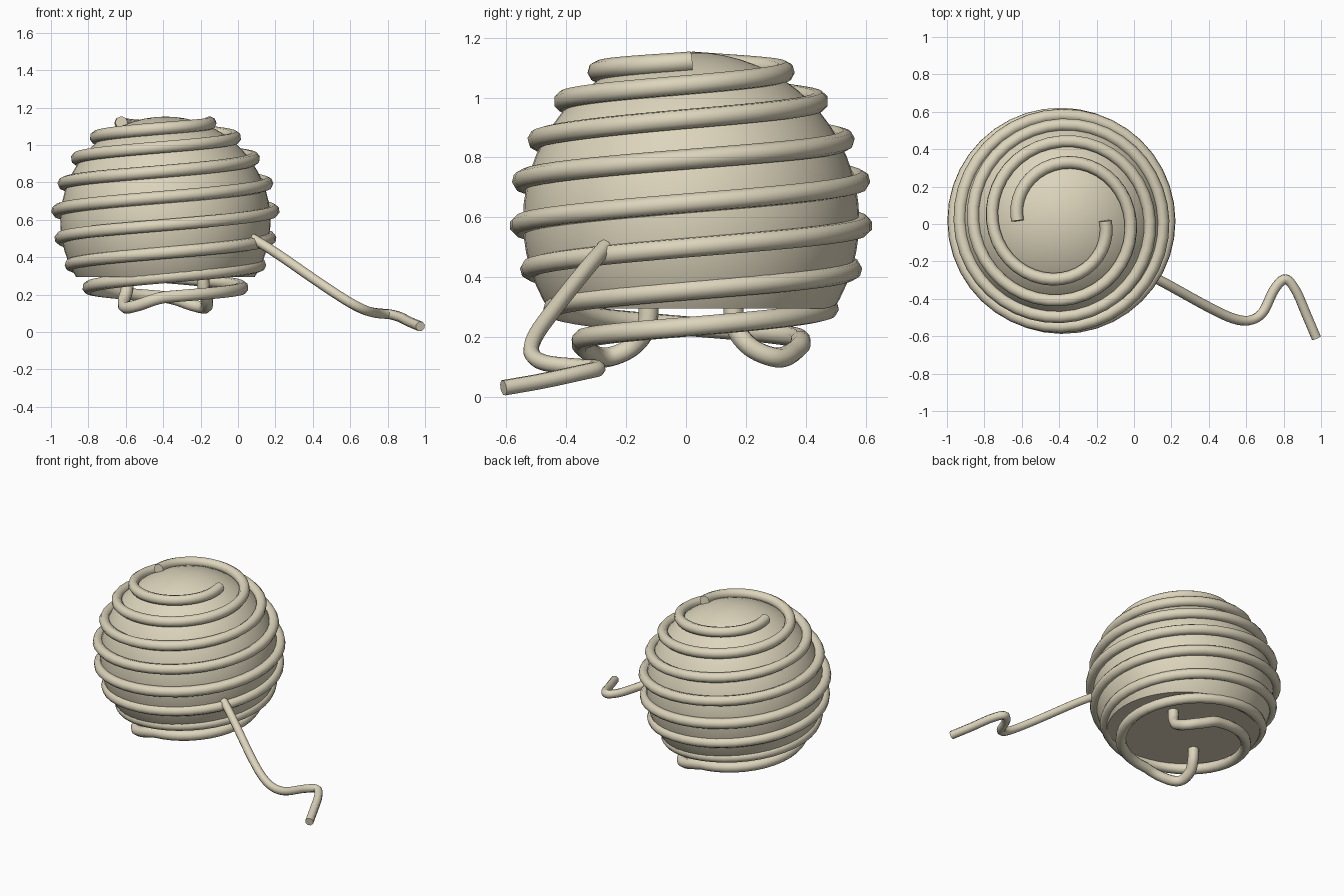
import bpy, bmesh, math
from mathutils import Vector

cube = bpy.data.objects.get("Cube")
if cube:
    bpy.data.objects.remove(cube, do_unlink=True)

CENTRE = Vector((-0.388, 0.017, 0))

yarn = bpy.data.materials.new("cream_yarn")
yarn.use_nodes = True
COLOUR = (0.72, 0.66, 0.50, 1)
yarn.diffuse_color = COLOUR
yarn.node_tree.nodes["Principled BSDF"].inputs["Base Color"].default_value = COLOUR


def smooth_path(points, steps):
    """Rounded path through the given points."""
    pts = [Vector(p) for p in points]
    pts = [2 * pts[0] - pts[1]] + pts + [2 * pts[-1] - pts[-2]]
    out = []
    for a, b, c, d in zip(pts, pts[1:], pts[2:], pts[3:]):
        for i in range(steps):
            t = i / steps
            out.append(0.5 * (2 * b + (c - a) * t + (2 * a - 5 * b + 4 * c - d) * t ** 2
                              + (3 * b - a - 3 * c + d) * t ** 3))
    return out + [pts[-2]]


def finish(obj):
    bpy.ops.object.select_all(action='DESELECT')
    obj.select_set(True)
    bpy.context.view_layer.objects.active = obj
    if obj.type == 'CURVE':
        bpy.ops.object.convert(target='MESH')
    bpy.ops.object.shade_smooth_by_angle(angle=math.radians(50))


def strand(name, path, radius):
    """Round yarn tube with closed ends."""
    curve = bpy.data.curves.new(name, 'CURVE')
    curve.dimensions = '3D'
    curve.bevel_depth = radius
    curve.bevel_resolution = 2
    curve.use_fill_caps = True
    spline = curve.splines.new('POLY')
    spline.points.add(len(path) - 1)
    for point, co in zip(spline.points, path):
        point.co = (*co, 1)
    curve.materials.append(yarn)
    obj = bpy.data.objects.new(name, curve)
    bpy.context.collection.objects.link(obj)
    finish(obj)


# Core ball with a flat underside
bm = bmesh.new()
bmesh.ops.create_uvsphere(bm, u_segments=48, v_segments=32, radius=0.562)
bmesh.ops.translate(bm, verts=bm.verts, vec=CENTRE + Vector((0, 0, 0.59)))
cut = bmesh.ops.bisect_plane(bm, geom=bm.verts[:] + bm.edges[:] + bm.faces[:],
                             plane_co=(0, 0, 0.295), plane_no=(0, 0, -1), clear_outer=True)
rim = [e for e in cut["geom_cut"] if isinstance(e, bmesh.types.BMEdge)]
bmesh.ops.contextual_create(bm, geom=rim)
bmesh.ops.recalc_face_normals(bm, faces=bm.faces)
mesh = bpy.data.meshes.new("yarn_core")
bm.to_mesh(mesh)
bm.free()
mesh.materials.append(yarn)
core = bpy.data.objects.new("yarn_core", mesh)
bpy.context.collection.objects.link(core)
finish(core)

# Winding: radius and height at every quarter turn, from the top down
WINDING = [(0.235, 1.12), (0.31, 1.09), (0.37, 1.043), (0.425, 0.99), (0.472, 0.93),
           (0.513, 0.86), (0.543, 0.795), (0.565, 0.722), (0.577, 0.648), (0.573, 0.572),
           (0.56, 0.5), (0.538, 0.425), (0.505, 0.358), (0.46, 0.295), (0.41, 0.235),
           (0.365, 0.187)]
HOOK = [(-0.14, -0.335, 0.145), (-0.21, -0.28, 0.132), (-0.222, -0.2, 0.165),
        (-0.205, -0.15, 0.23), (-0.2, -0.14, 0.32)]
STEPS = 10
coil = []
for i, (r, z, _) in enumerate(smooth_path([(*p, 0) for p in WINDING], STEPS)):
    angle = math.pi - i / STEPS * math.pi / 2
    coil.append(Vector((r * math.cos(angle), r * math.sin(angle), z)))
coil += smooth_path([coil[-6], coil[-1]] + HOOK, 6)[7:]

# Two matching strands half a turn apart
for name, side in (("winding_strand_a", 1), ("winding_strand_b", -1)):
    strand(name, [CENTRE + Vector((side * p.x, side * p.y, p.z)) for p in coil], 0.034)

# Loose tail trailing to the ground
TAIL = [(0.07, -0.265, 0.505), (0.2, -0.335, 0.425), (0.4, -0.445, 0.287), (0.53, -0.505, 0.2),
        (0.62, -0.515, 0.145), (0.69, -0.47, 0.113), (0.75, -0.35, 0.1), (0.81, -0.295, 0.095),
        (0.865, -0.355, 0.08), (0.92, -0.48, 0.053), (0.975, -0.61, 0.03)]
strand("loose_tail", smooth_path(TAIL, 6), 0.027)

> ABOUT THIS EXERCISE
Which lines in the records above include the word "name"? Copy them out.

> WRITTEN SOLUTION
def strand(name, path, radius):
    curve = bpy.data.curves.new(name, 'CURVE')
    obj = bpy.data.objects.new(name, curve)
for name, side in (("winding_strand_a", 1), ("winding_strand_b", -1)):
    strand(name, [CENTRE + Vector((side * p.x, side * p.y, p.z)) for p in coil], 0.034)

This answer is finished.